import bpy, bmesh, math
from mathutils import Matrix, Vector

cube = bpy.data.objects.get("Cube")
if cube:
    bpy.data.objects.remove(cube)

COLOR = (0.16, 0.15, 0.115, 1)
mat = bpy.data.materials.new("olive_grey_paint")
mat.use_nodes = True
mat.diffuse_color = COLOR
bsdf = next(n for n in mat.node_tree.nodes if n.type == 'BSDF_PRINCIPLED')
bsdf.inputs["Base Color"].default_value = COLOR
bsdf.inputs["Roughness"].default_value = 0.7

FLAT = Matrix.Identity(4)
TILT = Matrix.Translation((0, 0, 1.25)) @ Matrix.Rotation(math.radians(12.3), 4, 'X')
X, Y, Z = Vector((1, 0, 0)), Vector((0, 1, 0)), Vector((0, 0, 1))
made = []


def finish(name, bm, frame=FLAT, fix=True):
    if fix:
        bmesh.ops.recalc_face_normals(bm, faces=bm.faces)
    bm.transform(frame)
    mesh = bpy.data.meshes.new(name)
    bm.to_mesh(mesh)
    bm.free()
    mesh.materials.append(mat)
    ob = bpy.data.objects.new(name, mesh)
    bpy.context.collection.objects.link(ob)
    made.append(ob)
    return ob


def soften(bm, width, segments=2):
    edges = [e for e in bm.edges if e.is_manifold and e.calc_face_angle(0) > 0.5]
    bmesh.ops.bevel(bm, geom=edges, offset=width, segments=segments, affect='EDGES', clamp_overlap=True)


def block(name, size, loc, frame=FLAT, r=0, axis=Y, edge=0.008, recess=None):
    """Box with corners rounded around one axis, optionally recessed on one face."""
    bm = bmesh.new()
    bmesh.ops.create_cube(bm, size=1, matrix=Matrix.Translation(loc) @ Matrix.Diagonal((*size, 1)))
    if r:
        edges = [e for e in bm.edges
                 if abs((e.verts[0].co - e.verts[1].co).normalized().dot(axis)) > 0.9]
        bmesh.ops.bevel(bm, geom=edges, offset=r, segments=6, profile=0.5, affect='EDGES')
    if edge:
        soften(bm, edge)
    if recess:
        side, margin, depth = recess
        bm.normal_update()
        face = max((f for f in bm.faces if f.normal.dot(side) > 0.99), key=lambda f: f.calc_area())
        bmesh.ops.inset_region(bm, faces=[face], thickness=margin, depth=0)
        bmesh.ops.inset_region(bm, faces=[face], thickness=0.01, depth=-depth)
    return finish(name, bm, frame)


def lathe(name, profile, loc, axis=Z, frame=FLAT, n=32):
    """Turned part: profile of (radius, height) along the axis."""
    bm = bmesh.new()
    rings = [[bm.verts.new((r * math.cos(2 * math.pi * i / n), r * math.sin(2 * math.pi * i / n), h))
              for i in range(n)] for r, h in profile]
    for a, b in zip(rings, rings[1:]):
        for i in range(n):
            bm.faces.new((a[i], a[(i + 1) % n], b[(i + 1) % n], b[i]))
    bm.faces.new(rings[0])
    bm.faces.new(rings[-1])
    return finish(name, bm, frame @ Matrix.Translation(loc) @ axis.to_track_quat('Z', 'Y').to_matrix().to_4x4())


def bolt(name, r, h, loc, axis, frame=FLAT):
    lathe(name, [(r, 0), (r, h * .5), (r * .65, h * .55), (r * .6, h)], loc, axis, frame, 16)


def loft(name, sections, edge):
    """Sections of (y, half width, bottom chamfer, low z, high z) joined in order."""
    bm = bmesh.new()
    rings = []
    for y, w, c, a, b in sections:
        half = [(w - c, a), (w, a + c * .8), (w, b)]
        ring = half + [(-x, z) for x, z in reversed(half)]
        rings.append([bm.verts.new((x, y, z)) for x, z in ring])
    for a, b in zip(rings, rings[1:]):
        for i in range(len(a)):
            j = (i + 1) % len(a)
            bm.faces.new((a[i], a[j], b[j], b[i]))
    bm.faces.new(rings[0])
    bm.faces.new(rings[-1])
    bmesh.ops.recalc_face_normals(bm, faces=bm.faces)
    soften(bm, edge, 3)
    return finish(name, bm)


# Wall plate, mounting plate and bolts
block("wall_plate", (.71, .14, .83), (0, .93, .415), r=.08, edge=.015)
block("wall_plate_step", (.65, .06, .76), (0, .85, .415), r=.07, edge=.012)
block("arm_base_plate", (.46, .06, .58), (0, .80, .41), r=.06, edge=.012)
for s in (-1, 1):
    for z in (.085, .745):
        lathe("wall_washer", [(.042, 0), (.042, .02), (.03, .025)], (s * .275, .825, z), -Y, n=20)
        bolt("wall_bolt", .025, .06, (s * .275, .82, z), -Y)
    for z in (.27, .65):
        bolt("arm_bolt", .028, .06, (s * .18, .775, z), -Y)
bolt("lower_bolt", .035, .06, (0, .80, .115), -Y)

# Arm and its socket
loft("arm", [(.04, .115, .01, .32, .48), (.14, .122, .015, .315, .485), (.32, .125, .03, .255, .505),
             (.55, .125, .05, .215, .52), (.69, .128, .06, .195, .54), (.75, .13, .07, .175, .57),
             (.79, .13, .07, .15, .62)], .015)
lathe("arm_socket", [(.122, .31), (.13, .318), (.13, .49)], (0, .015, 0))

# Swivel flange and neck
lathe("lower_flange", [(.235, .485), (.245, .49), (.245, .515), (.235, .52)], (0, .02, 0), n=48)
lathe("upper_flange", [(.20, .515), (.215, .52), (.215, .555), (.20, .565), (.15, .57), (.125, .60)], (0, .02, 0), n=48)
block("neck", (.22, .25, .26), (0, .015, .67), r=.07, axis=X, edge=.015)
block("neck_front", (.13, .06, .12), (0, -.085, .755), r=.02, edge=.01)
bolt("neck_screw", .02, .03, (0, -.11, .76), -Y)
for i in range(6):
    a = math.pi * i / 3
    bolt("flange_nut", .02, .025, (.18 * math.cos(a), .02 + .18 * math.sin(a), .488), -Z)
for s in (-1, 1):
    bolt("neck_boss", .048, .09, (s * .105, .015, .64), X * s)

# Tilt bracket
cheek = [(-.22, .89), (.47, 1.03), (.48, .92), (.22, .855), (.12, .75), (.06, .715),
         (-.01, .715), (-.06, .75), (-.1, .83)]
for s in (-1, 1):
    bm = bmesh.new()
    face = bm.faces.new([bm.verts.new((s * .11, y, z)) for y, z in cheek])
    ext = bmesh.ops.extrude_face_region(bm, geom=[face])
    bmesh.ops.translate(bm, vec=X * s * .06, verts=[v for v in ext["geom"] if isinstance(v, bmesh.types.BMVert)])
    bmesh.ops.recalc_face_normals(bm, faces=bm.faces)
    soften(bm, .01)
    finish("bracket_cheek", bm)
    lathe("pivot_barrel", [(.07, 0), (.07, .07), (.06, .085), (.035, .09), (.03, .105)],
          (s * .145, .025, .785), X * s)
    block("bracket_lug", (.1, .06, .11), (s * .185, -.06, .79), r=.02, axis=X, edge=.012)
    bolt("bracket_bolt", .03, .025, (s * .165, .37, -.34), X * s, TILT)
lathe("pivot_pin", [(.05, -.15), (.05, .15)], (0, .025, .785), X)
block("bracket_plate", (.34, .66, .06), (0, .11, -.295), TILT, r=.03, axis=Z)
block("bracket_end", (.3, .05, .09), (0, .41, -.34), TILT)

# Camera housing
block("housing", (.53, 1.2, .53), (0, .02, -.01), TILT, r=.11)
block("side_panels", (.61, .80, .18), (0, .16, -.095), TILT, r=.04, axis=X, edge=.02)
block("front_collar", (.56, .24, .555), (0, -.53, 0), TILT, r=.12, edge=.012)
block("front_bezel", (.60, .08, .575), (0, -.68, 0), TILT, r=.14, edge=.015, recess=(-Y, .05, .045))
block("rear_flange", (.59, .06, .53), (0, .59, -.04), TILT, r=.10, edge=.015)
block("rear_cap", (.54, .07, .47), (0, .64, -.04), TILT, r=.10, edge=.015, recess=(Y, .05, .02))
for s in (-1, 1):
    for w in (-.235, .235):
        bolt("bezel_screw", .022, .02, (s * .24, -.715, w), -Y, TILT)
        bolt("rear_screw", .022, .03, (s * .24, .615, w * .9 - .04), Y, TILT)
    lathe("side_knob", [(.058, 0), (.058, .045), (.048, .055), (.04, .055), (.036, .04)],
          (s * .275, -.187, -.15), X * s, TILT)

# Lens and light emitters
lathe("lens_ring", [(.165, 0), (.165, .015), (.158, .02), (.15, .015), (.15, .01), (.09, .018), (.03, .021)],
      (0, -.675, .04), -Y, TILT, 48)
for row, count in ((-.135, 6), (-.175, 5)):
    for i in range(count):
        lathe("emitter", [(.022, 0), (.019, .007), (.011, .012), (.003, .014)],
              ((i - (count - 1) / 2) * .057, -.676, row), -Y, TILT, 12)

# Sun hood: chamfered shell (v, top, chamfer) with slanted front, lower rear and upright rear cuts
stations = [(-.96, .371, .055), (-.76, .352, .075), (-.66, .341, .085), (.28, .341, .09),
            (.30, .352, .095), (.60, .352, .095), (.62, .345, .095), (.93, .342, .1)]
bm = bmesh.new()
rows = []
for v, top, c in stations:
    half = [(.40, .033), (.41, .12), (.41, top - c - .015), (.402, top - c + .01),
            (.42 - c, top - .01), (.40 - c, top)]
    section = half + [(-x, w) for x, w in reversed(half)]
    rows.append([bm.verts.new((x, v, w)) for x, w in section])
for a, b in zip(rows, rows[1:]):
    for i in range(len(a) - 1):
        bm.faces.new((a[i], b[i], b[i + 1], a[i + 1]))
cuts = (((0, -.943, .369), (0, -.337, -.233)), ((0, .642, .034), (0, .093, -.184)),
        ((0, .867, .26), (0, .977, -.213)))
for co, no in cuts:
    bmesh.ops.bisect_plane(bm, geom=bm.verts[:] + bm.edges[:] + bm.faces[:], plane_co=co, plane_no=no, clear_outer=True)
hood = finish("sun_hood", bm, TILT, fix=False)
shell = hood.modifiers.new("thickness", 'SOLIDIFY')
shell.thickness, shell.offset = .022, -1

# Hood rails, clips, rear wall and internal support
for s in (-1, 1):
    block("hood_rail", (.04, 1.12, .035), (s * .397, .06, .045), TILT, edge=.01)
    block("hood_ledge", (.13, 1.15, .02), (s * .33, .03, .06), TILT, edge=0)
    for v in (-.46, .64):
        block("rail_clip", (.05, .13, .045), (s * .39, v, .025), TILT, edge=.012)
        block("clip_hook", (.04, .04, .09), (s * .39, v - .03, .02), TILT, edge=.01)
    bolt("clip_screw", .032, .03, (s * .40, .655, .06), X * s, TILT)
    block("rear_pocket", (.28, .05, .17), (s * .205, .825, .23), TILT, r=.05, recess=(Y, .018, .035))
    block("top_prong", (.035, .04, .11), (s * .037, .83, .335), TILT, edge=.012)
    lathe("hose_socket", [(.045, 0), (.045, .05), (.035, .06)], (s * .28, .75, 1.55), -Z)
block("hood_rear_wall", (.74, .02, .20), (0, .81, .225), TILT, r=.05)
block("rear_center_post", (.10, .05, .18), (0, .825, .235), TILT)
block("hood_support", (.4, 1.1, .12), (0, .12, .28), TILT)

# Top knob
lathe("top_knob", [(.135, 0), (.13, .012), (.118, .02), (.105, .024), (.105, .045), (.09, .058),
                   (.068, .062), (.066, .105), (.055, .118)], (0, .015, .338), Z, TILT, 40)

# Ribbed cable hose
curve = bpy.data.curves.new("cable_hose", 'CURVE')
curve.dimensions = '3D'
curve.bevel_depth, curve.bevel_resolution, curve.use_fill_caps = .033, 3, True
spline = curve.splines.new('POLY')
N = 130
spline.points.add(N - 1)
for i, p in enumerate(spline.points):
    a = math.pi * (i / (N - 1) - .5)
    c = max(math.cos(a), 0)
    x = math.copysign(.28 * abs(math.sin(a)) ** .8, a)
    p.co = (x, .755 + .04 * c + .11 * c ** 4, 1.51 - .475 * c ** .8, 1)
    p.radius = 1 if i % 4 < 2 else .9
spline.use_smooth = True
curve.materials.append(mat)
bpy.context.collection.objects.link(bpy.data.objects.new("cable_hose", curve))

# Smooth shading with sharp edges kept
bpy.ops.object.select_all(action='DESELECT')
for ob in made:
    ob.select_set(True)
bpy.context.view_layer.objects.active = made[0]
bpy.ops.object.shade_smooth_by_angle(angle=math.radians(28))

##############################

All that belongs in the answer is the lines from the start of the entries above through the line containing "bm.normal_update()", each given exactly.

*FINISHED EXERCISE*
import bpy, bmesh, math
from mathutils import Matrix, Vector

cube = bpy.data.objects.get("Cube")
if cube:
    bpy.data.objects.remove(cube)

COLOR = (0.16, 0.15, 0.115, 1)
mat = bpy.data.materials.new("olive_grey_paint")
mat.use_nodes = True
mat.diffuse_color = COLOR
bsdf = next(n for n in mat.node_tree.nodes if n.type == 'BSDF_PRINCIPLED')
bsdf.inputs["Base Color"].default_value = COLOR
bsdf.inputs["Roughness"].default_value = 0.7

FLAT = Matrix.Identity(4)
TILT = Matrix.Translation((0, 0, 1.25)) @ Matrix.Rotation(math.radians(12.3), 4, 'X')
X, Y, Z = Vector((1, 0, 0)), Vector((0, 1, 0)), Vector((0, 0, 1))
made = []


def finish(name, bm, frame=FLAT, fix=True):
    if fix:
        bmesh.ops.recalc_face_normals(bm, faces=bm.faces)
    bm.transform(frame)
    mesh = bpy.data.meshes.new(name)
    bm.to_mesh(mesh)
    bm.free()
    mesh.materials.append(mat)
    ob = bpy.data.objects.new(name, mesh)
    bpy.context.collection.objects.link(ob)
    made.append(ob)
    return ob


def soften(bm, width, segments=2):
    edges = [e for e in bm.edges if e.is_manifold and e.calc_face_angle(0) > 0.5]
    bmesh.ops.bevel(bm, geom=edges, offset=width, segments=segments, affect='EDGES', clamp_overlap=True)


def block(name, size, loc, frame=FLAT, r=0, axis=Y, edge=0.008, recess=None):
    """Box with corners rounded around one axis, optionally recessed on one face."""
    bm = bmesh.new()
    bmesh.ops.create_cube(bm, size=1, matrix=Matrix.Translation(loc) @ Matrix.Diagonal((*size, 1)))
    if r:
        edges = [e for e in bm.edges
                 if abs((e.verts[0].co - e.verts[1].co).normalized().dot(axis)) > 0.9]
        bmesh.ops.bevel(bm, geom=edges, offset=r, segments=6, profile=0.5, affect='EDGES')
    if edge:
        soften(bm, edge)
    if recess:
        side, margin, depth = recess
        bm.normal_update()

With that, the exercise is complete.